§ **Exercise brief**:
Scan the records for "direction". Show the matching lines.

Data for this exercise below:

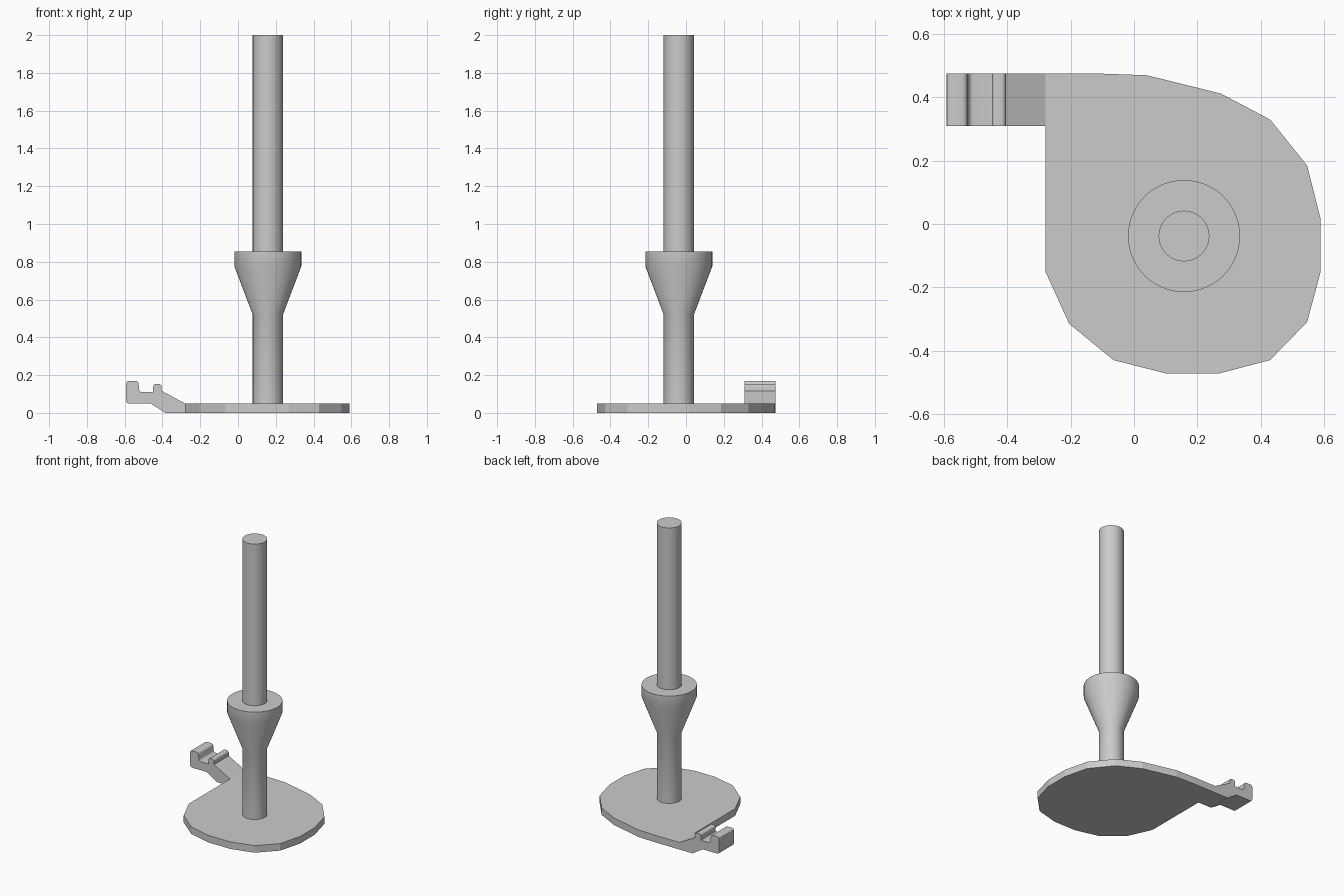
import bpy
import bmesh
import math
from mathutils import Vector, Matrix

cube = bpy.data.objects.get("Cube")
if cube:
    bpy.data.objects.remove(cube, do_unlink=True)

grey = bpy.data.materials.new("plain grey")
grey.use_nodes = True
grey.diffuse_color = (0.6, 0.6, 0.6, 1)
grey.node_tree.nodes["Principled BSDF"].inputs["Base Color"].default_value = (0.6, 0.6, 0.6, 1)


def finish(name, bm, smooth=False):
    """Turn a bmesh into a named grey object."""
    bmesh.ops.recalc_face_normals(bm, faces=bm.faces)
    mesh = bpy.data.meshes.new(name)
    bm.to_mesh(mesh)
    bm.free()
    mesh.materials.append(grey)
    obj = bpy.data.objects.new(name, mesh)
    bpy.context.collection.objects.link(obj)
    if smooth:
        bpy.ops.object.select_all(action='DESELECT')
        obj.select_set(True)
        bpy.context.view_layer.objects.active = obj
        bpy.ops.object.shade_smooth_by_angle(angle=math.radians(30))
    return obj


def prism(points, direction):
    """Extrude a closed outline of 3D points along a vector."""
    bm = bmesh.new()
    face = bm.faces.new([bm.verts.new(p) for p in points])
    new = bmesh.ops.extrude_face_region(bm, geom=[face])["geom"]
    verts = [g for g in new if isinstance(g, bmesh.types.BMVert)]
    bmesh.ops.translate(bm, verts=verts, vec=direction)
    return bm


# Base plate: faceted disc whose back edge runs out to the arm
THICK = 0.05
outline = [(-0.28, 0.475), (-0.28, 0.31), (-0.28, -0.15), (-0.205, -0.315),
           (-0.065, -0.43), (0.10, -0.472), (0.27, -0.472), (0.43, -0.43),
           (0.547, -0.31), (0.59, -0.15), (0.59, 0.015), (0.547, 0.185),
           (0.43, 0.33), (0.275, 0.412), (0.04, 0.47), (-0.10, 0.475)]
finish("base_plate", prism([(x, y, 0) for x, y in outline], (0, 0, THICK)))

# Catch arm: sloped strip ending in a low ridge, a groove and a hook
profile = [(-0.28, 0), (-0.385, 0), (-0.463, 0.05), (-0.592, 0.05),
           (-0.592, 0.17), (-0.528, 0.17), (-0.522, 0.11), (-0.449, 0.11),
           (-0.449, 0.153), (-0.405, 0.153), (-0.405, 0.117), (-0.28, THICK)]
arm = prism([(x, 0.31, z) for x, z in profile], (0, 0.165, 0))


def is_corner(edge):
    a, b = (v.co for v in edge.verts)
    along_y = abs(a.y - b.y) > 0.1
    return along_y and (a.z > 0.14 or a.x < -0.55 or (a.x < -0.5 and a.z > 0.1))


bmesh.ops.bevel(arm, geom=[e for e in arm.edges if is_corner(e)], offset=0.014,
                segments=3, profile=0.5, affect='EDGES')
finish("catch_arm", arm, smooth=True)

# Post with flared collar, turned around its axis
bm = bmesh.new()
half = [(0, 0.03), (0.08, 0.03), (0.08, 0.52), (0.177, 0.775),
        (0.177, 0.855), (0.08, 0.855), (0.08, 2.0), (0, 2.0)]
verts = [bm.verts.new((r, 0, z)) for r, z in half]
edges = [bm.edges.new(pair) for pair in zip(verts, verts[1:])]
bmesh.ops.spin(bm, geom=verts + edges, cent=(0, 0, 0), axis=(0, 0, 1),
               angle=math.tau, steps=64)
bmesh.ops.remove_doubles(bm, verts=bm.verts, dist=0.0005)
bmesh.ops.transform(bm, matrix=Matrix.Translation(Vector((0.158, -0.038, 0))), verts=bm.verts)
finish("post_with_collar", bm, smooth=True)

End of Data for this exercise.

§ **Written response**:
def prism(points, direction):
    bmesh.ops.translate(bm, verts=verts, vec=direction)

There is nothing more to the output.